Jim Hall and Peter Goelz say there should be an immediate and thorough investigation into what happened to MH17.
updated 11:07 AM EDT, Fri July 18, 2014
Pilot Bill Palmer says main defense commercial jets have against missiles is to avoid flying over conflict areas.
updated 1:55 PM EDT, Sun July 20, 2014
Valerie Jarrett says that working women should not be discriminated against because they are pregnant.
updated 3:53 PM EDT, Mon July 21, 2014
David Wheeler says the next time you get a difficult customer representative, think about recording the call.
updated 3:33 PM EDT, Fri July 18, 2014
Newt Gingrich says the more dangerous the world becomes the more Obama hides in a fantasy world.
updated 6:11 AM EDT, Fri July 18, 2014
Michael Desch: It's hard to see why anyone, including Russia and its local allies, would have intentionally targeted the Malaysian Airlines flight
updated 3:14 PM EDT, Thu July 17, 2014
LZ Granderson says we must remember our visceral horror at the news of children killed in an airstrike on a Gaza beach next time our politicians talk of war
updated 8:06 AM EDT, Thu July 17, 2014
Sally Kohn says now the House GOP wants to sue Obama for not implementing a law fast enough, a law they voted down 50 times, all reason has left the room.
updated 8:14 AM EDT, Thu July 17, 2014
A street sign for Wall Street
Sens.

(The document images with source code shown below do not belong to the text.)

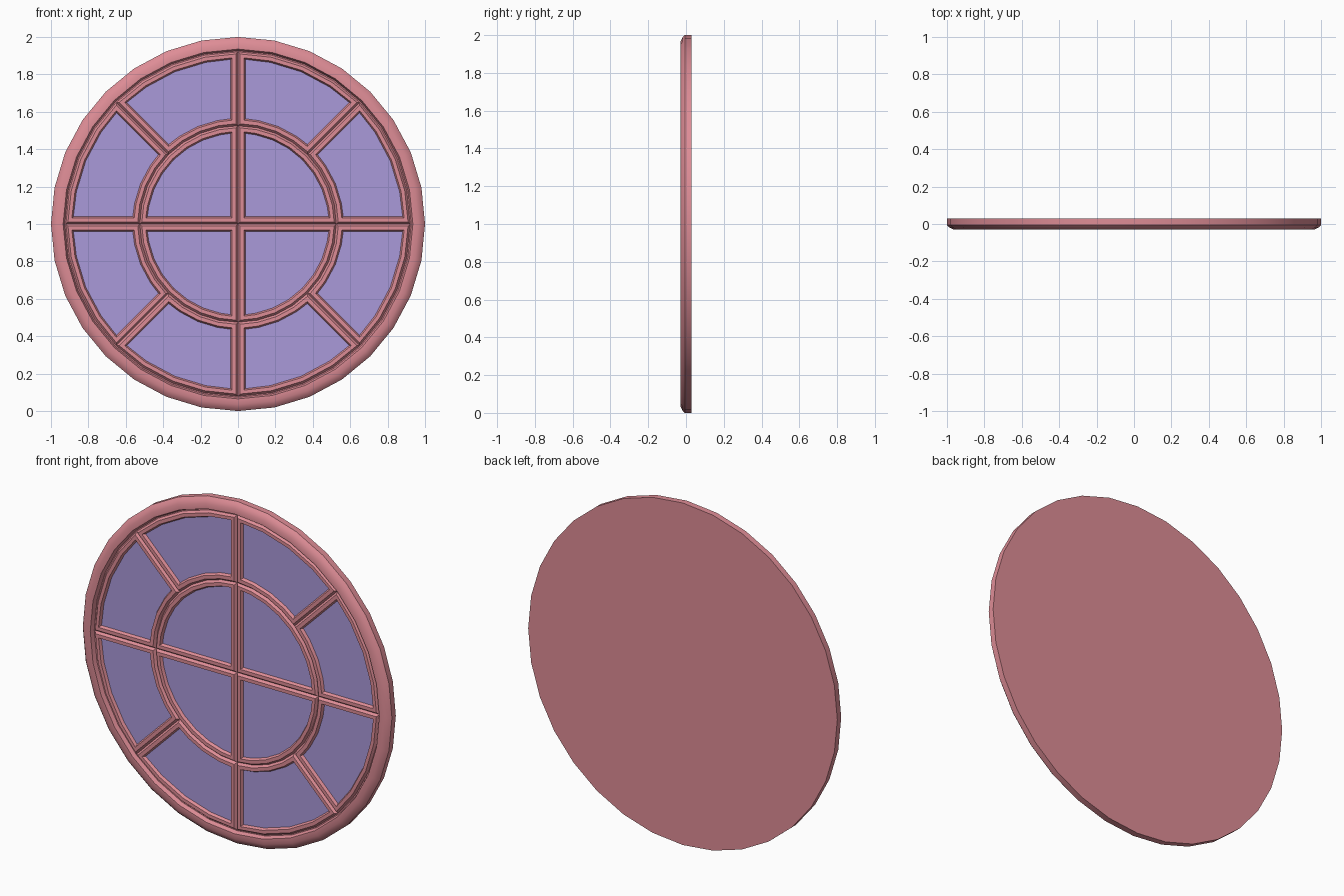
import bpy
import bmesh
from math import sin, cos, asin, pi, radians

if "Cube" in bpy.data.objects:
    bpy.data.objects.remove(bpy.data.objects["Cube"])

STEP = 2 * pi / 32      # facet angle of every circle
RIM_IN = 0.92           # where the rim meets the panes
RING = 0.525            # centre line of the inner ring bar


def make_material(name, colour):
    mat = bpy.data.materials.new(name)
    mat.use_nodes = True
    mat.diffuse_color = colour
    bsdf = next(n for n in mat.node_tree.nodes if n.type == 'BSDF_PRINCIPLED')
    bsdf.inputs["Base Color"].default_value = colour
    return mat


PINK = make_material("rose_pink", (0.73, 0.265, 0.305, 1))
GLASS = make_material("lavender_glass", (0.40, 0.32, 0.70, 1))


def polar(r, a, y):
    return (r * cos(a), y, 1 + r * sin(a))


def finish(bm, name, mat):
    mesh = bpy.data.meshes.new(name)
    bm.to_mesh(mesh)
    bm.free()
    mesh.materials.append(mat)
    obj = bpy.data.objects.new(name, mesh)
    bpy.context.collection.objects.link(obj)
    bpy.ops.object.select_all(action='DESELECT')
    obj.select_set(True)
    bpy.context.view_layer.objects.active = obj
    bpy.ops.object.shade_smooth_by_angle(angle=radians(30))
    return obj


def bridge(bm, a, b):
    for i in range(len(a)):
        j = (i + 1) % len(a)
        bm.faces.new((a[i], a[j], b[j], b[i]))


def outline(start, span, r0, r1, d, y):
    """Sector outline moved inwards by d, counter-clockwise from the front."""
    inner = [start + i * STEP for i in range(1, round(span / STEP))]

    def arc(r):
        off = asin(d / r)
        return [polar(r, a, y) for a in [start + off] + inner + [start + span - off]]

    if r0 == 0:
        return arc(r1 - d) + [polar(d / sin(span / 2), start + span / 2, y)]
    return arc(r1 - d) + arc(r0 + d)[::-1]


# Moulding section of each pane: inward distance, depth
MOULDING = [(0, -0.006), (0.011, -0.02), (0.031, -0.02), (0.039, -0.004)]


def pane(label, start, span, r0, r1):
    bm = bmesh.new()
    loops = [[bm.verts.new(p) for p in outline(start, span, r0, r1, d, y)]
             for d, y in MOULDING]
    for a, b in zip(loops, loops[1:]):
        bridge(bm, a, b)
    finish(bm, label + "_frame", PINK)

    bm = bmesh.new()
    bm.faces.new([bm.verts.new(p)
                  for p in outline(start, span, r0, r1, *MOULDING[-1])])
    bmesh.ops.triangulate(bm, faces=bm.faces[:])
    finish(bm, label + "_glass", GLASS)


# Round rim with a flat back
RIM = [(1.0, 0.03), (1.0, -0.006), (0.988, -0.018), (0.965, -0.03),
       (0.935, -0.03), (0.926, -0.006), (RIM_IN, -0.006), (RIM_IN, 0.01)]
bm = bmesh.new()
rings = [[bm.verts.new(polar(r, i * STEP, y)) for i in range(32)] for r, y in RIM]
for a, b in zip(rings, rings[1:]):
    bridge(bm, a, b)
bm.faces.new(rings[0])
bm.faces.new(rings[-1])
bmesh.ops.recalc_face_normals(bm, faces=bm.faces[:])
finish(bm, "outer_rim", PINK)

# Four quarter panes in the middle, eight panes around them
for k in range(4):
    pane(f"centre_pane_{k + 1}", k * pi / 2, pi / 2, 0, RING)
for k in range(8):
    pane(f"outer_pane_{k + 1}", k * pi / 4, pi / 4, RING, RIM_IN)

Elizabeth Warren, John McCain and others want to scale back the "too big to fail" banks that put us at risk of another financial collapse.
updated 4:16 PM EDT, Thu July 17, 2014
Newt Gingrich writes an open letter to Robert McDonald, the nominee to head the Veterans Administration.
updated 12:01 PM EDT, Fri July 18, 2014
Paul Begala says Dick Cheney has caused an inordinate amount of damage yet continues in a relentless effort to revise the history of his failures.
updated 10:04 AM EDT, Fri July 18, 2014
Kids who takes cell phones to bed are not sleeping, says Mel Robbins. Make them park their phones with the parents at night.
updated 1:29 PM EDT, Thu July 17, 2014
Buzz Aldrin looked at planet Earth as he stood on talcum-like lunar dust 45 years ago. He thinks the next frontier should be Mars.
updated 2:04 PM EDT, Wed July 16, 2014
Mark Zeller never thought my Afghan translator would save his life by killing two Taliban fighters who were about to kill him. The Taliban retaliated by placing him on the top of its kill list.
updated 11:18 AM EDT, Thu July 17, 2014
Jeff Yang says an all-white cast of Asian characters in cartoonish costumes is racially offensive.
updated 9:24 PM EDT, Wed July 16, 2014
Gary Ginsberg says the late John F. Kennedy Jr.'s reaction to an event in 1995 summed up his character
updated 12:41 PM EDT, Wed July 16, 2014
Meg Urry says most falling space debris lands on the planet harmlessly and with no witnesses.
ADVERTISEMENT
ADVERTISEMENT
ADVERTISEMENT
ADVERTISEMENT